No offense to the other seasons out there, but there is no better time to eat fresh produce and seasonal ingredients than the summertime. We’re talking cookouts with the beats blasting and the wine flowing.
Just looking at a plate filled with summer staples makes the mouth water—the vibrant red of tomatoes, the deep purple of eggplant, the sunny yellow of corn on the cob, the vivid green of just about everything else. Summer ingredients are so good that they often don’t require much preparation at all; simply grill or sear or slice and serve raw with a dash of seasoning. In summer, simplicity is best.
But there are a few classic recipes that
summer just wouldn’t be the same without. Here are five of the summer’s best
recipes—and of course, the perfect wines to pair with them.
At the beach, for a backyard barbecue, or at
I’ve been a wine lover since I was in college. Like most, I started out with whatever I could get my hands on and moved around from there. I hear a lot of talk about how millennials are left out of the wine conversation in certain ways, and while I’m sure that’s true, I contend that it was more difficult for young people of my generation (I’m in my 40’s, so Gen X, if we must label) to ‘break into’ the wine world.
No constant internet access, no cell phone, very little in the way of wine writing that was easily consumable — shipping was administered from a catalog! It was hunting and gathering in the truest sense, no real planning ahead (at least for me, and most of my other young professional friends in Chicago).
Denver, Colorado is the site of the large Slow Food Nations festivaltaking place July 19-21,2019. The theme for this year’s festival is Tradition Meets Innovation. The festival opens on July 19 with the Leader Summit and opening party. On July 20 and 21, Larimer Square in Denver is the location for the festival and the celebration continues with a Taste Marketplace, cooking demos, workshops, family pavilion and interactive food fun.
The Slow Food Nations Festival, which began in 2017, will include talks, workshops, tastings and special events.Chefs and farmers will be among the many speakers.
According to the info on the Slow Food Nations website, “Slow Food is a global, grassroots organization, founded in 1989 to prevent the disappearance of local food cultures and traditions, counteract the rise of fast life and combat people’s dwindling interest in the food they eat, where it comes …
What grows together goes together is an oft-quoted phrase in the wine pairing game. Sure, that’s helpful if you have an idea what sort things grow and thrive in the wine region that’s connected to your bottle.

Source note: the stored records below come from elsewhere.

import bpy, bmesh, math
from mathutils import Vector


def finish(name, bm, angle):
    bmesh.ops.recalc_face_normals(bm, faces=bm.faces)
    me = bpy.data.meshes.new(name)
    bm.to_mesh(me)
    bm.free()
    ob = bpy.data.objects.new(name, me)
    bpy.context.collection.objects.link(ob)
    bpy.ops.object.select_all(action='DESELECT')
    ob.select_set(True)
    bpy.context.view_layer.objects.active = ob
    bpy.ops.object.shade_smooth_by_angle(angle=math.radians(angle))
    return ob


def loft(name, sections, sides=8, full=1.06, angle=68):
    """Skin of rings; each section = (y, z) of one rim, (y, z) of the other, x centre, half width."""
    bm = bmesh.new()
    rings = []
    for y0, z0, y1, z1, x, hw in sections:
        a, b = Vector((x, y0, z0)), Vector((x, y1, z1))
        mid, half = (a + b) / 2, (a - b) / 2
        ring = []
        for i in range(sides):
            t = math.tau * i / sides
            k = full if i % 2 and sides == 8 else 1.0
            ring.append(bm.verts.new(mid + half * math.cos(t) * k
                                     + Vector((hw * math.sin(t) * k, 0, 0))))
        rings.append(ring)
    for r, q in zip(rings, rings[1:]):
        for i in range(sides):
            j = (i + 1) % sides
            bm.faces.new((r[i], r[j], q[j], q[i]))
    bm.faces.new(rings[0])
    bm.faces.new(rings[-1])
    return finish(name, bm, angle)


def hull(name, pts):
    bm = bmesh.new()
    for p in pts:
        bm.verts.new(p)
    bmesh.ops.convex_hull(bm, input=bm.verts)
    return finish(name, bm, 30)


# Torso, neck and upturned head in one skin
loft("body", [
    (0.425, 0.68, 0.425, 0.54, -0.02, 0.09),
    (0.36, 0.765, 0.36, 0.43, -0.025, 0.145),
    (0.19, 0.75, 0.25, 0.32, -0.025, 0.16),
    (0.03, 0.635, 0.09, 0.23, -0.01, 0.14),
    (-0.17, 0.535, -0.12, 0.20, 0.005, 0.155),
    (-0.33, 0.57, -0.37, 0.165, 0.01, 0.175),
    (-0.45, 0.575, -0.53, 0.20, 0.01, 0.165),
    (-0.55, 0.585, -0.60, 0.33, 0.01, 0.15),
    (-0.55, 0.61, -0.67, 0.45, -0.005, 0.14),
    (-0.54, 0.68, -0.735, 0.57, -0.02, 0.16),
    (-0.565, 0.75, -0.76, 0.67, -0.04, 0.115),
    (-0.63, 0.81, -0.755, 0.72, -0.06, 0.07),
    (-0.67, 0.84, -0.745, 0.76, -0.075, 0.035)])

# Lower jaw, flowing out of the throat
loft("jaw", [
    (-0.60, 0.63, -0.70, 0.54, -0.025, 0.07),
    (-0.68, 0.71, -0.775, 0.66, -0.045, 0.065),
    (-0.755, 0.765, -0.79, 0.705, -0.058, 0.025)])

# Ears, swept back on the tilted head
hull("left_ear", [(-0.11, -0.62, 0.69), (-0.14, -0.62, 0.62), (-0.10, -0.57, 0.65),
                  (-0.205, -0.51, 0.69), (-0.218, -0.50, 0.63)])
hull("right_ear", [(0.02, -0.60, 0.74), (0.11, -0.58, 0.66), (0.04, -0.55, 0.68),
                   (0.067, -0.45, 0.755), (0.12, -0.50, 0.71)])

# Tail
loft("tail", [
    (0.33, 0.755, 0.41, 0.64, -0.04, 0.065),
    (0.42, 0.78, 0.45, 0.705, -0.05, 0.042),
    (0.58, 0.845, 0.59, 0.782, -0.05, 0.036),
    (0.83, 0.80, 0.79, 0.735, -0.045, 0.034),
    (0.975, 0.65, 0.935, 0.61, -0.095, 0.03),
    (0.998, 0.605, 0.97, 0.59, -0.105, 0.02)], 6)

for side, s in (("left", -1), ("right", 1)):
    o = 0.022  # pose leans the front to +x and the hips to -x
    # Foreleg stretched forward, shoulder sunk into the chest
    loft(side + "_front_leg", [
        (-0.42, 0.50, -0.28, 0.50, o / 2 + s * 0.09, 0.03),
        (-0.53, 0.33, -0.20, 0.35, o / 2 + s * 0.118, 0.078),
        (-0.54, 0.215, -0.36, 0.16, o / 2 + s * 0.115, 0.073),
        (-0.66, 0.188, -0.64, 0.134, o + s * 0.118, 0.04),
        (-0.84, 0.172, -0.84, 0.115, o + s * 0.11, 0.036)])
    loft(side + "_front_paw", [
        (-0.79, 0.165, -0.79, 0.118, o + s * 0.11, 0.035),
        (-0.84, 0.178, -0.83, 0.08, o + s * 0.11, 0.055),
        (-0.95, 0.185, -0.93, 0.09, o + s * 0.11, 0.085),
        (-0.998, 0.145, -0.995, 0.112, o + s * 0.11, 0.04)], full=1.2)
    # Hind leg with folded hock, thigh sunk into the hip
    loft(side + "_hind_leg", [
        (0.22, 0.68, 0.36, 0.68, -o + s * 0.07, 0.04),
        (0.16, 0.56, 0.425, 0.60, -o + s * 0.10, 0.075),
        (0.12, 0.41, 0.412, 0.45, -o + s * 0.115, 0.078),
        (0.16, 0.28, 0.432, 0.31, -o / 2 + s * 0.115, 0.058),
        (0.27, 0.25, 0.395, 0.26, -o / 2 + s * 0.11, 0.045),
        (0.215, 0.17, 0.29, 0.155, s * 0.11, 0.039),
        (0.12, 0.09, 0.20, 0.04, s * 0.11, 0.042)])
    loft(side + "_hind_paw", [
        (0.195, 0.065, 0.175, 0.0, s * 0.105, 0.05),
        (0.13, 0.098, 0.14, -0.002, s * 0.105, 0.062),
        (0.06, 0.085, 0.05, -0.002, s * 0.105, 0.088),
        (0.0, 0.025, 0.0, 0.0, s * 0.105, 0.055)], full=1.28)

But if you don’t know, don’t despair. It’s time to do some research. Learning about the foods of place can have transformative effects on enjoying the wine made in the same environment.
Last year I covered the Basque Culinary World Prize and the 2018 winner Jock Zonfrillo. This was an eye-opening experience because the organizers of the prize look at food from a social perspective, as the transmission of prosperity, dignity and culture:
Now in its third year, the prize considers nominees of a particular stature, but contrary to the world of celebrity chefs and restaurant rankings, eligiblity comes from transformative good works in the …